Work request: The lines to extract run from the start of the records through the line with "const cream = mat('cream paint', 0xcbc2b1);", both ends included; drop the pictures.

(Saved data entries)
################
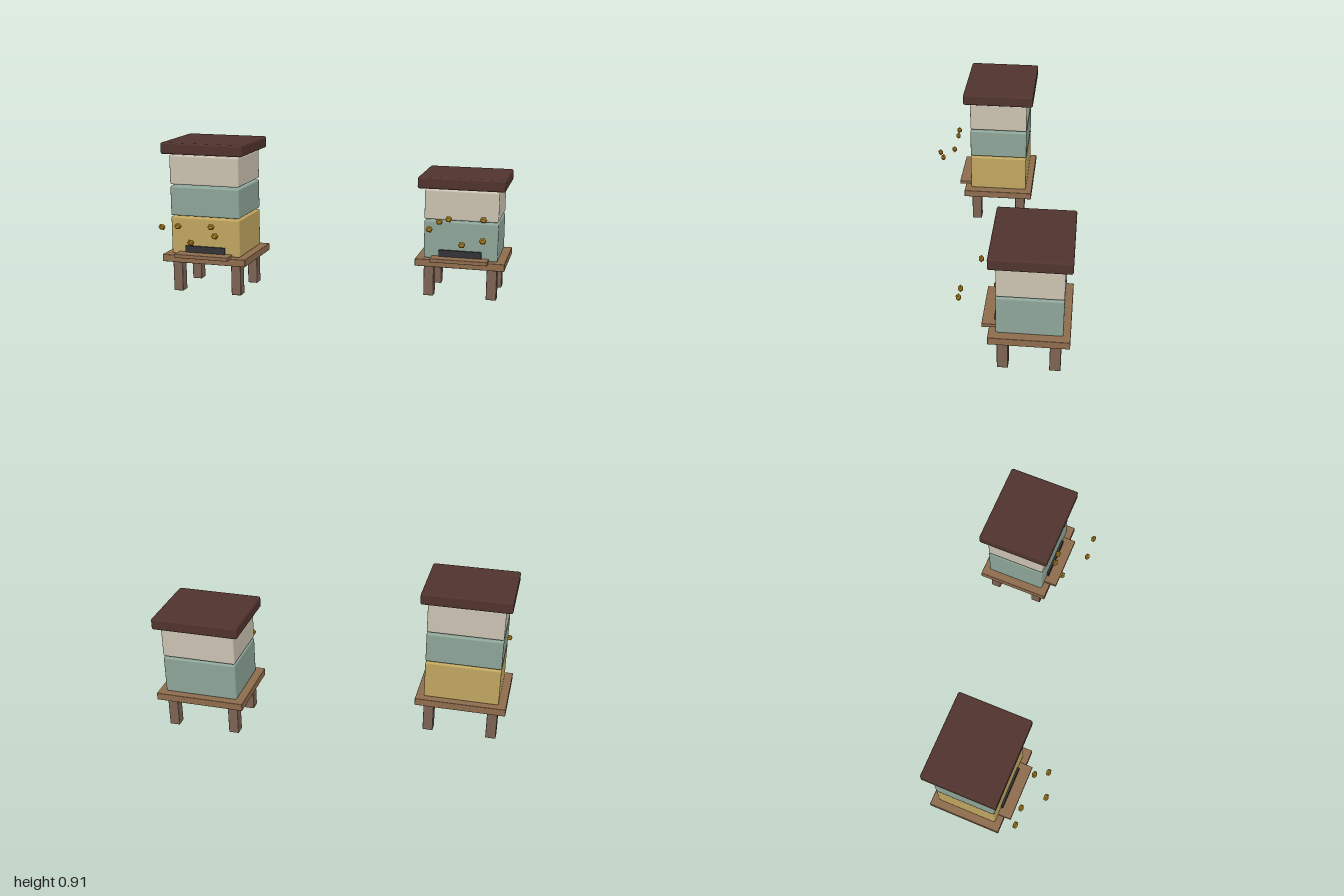
import * as THREE from 'three';
import { RoundedBoxGeometry } from 'three/addons/geometries/RoundedBoxGeometry.js';

const mat = (name, color, flatShading = false) => {
  const m = new THREE.MeshStandardMaterial({ color, flatShading });
  m.name = name;
  return m;
};

export function createModel() {
  const cream = mat('cream paint', 0xcbc2b1);
  const sage = mat('sage paint', 0x8da598);
  const honey = mat('honey paint', 0xc0a660);
  const roofBrown = mat('roof brown', 0x50332d);
  const wood = mat('stand wood', 0x8e6c4d);
  const legWood = mat('leg wood', 0x7c6353);
  const dark = mat('entrance dark', 0x343439);
  const beeGold = mat('bee gold', 0xb08420, true);

  const model = new THREE.Group();
  model.name = 'apiary';

  // Rounded box spanning y0 to y1
  function block(parent, name, material, w, y0, y1, d, x = 0, z = 0, r = 0.004) {
    const mesh = new THREE.Mesh(new RoundedBoxGeometry(w, y1 - y0, d, 2, r), material);
    mesh.name = name;
    mesh.position.set(x, (y0 + y1) / 2, z);
    parent.add(mesh);
  }

  function hive(name, x, z, paints) {
    const g = new THREE.Group();
    g.name = name;
    g.position.set(x, 0, z);

    // Stand
    for (const sx of [-1, 1]) for (const sz of [-1, 1])
      block(g, 'standLeg', legWood, 0.06, 0, 0.19, 0.06, sx * 0.186, sz * 0.14);
    block(g, 'standTop', wood, 0.525, 0.19, 0.234, 0.432);

    // Stacked boxes with a narrow gap between them
    const levels = [[0.234, 0.46], [0.467, 0.645], [0.654, 0.831]];
    paints.forEach((paint, i) =>
      block(g, 'hiveBox', paint, 0.434, levels[i][0], levels[i][1], 0.355, 0, 0, 0.01));

    // Roof, entrance slot and landing board
    const top = levels[paints.length - 1][1] + 0.009;
    block(g, 'roof', roofBrown, 0.508, top, top + 0.068, 0.432, 0, 0, 0.011);
    block(g, 'entrance', dark, 0.25, 0.246, 0.289, 0.024, 0, 0.178, 0.001);
    block(g, 'landingBoard', wood, 0.335, 0.228, 0.25, 0.1, 0, 0.206, 0.002);
    model.add(g);
  }

  hive('tallHive', -0.737, 0.053, [honey, sage, cream]);
  hive('shortHive', 0.737, -0.256, [sage, cream]);

  // Bees hovering in front of the hives
  const beeShape = new THREE.IcosahedronGeometry(0.0195, 0).scale(1.15, 1, 0.85);
  const bees = [
    [-0.952, 0.424, 0.36], [-0.853, 0.433, 0.354], [-0.729, 0.368, 0.458],
    [-0.647, 0.44, 0.351], [-0.597, 0.404, 0.419],
    [0.571, 0.433, 0.036], [0.618, 0.467, -0.03], [0.671, 0.483, -0.034],
    [0.867, 0.48, -0.079], [0.774, 0.375, 0.125], [0.89, 0.403, 0.12],
  ];
  for (const p of bees) {
    const bee = new THREE.Mesh(beeShape, beeGold);
    bee.name = 'bee';
    bee.position.set(...p);
    model.add(bee);
  }
  return model;
}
################
Solution to the problem:
import * as THREE from 'three';
import { RoundedBoxGeometry } from 'three/addons/geometries/RoundedBoxGeometry.js';

const mat = (name, color, flatShading = false) => {
  const m = new THREE.MeshStandardMaterial({ color, flatShading });
  m.name = name;
  return m;
};

export function createModel() {
  const cream = mat('cream paint', 0xcbc2b1);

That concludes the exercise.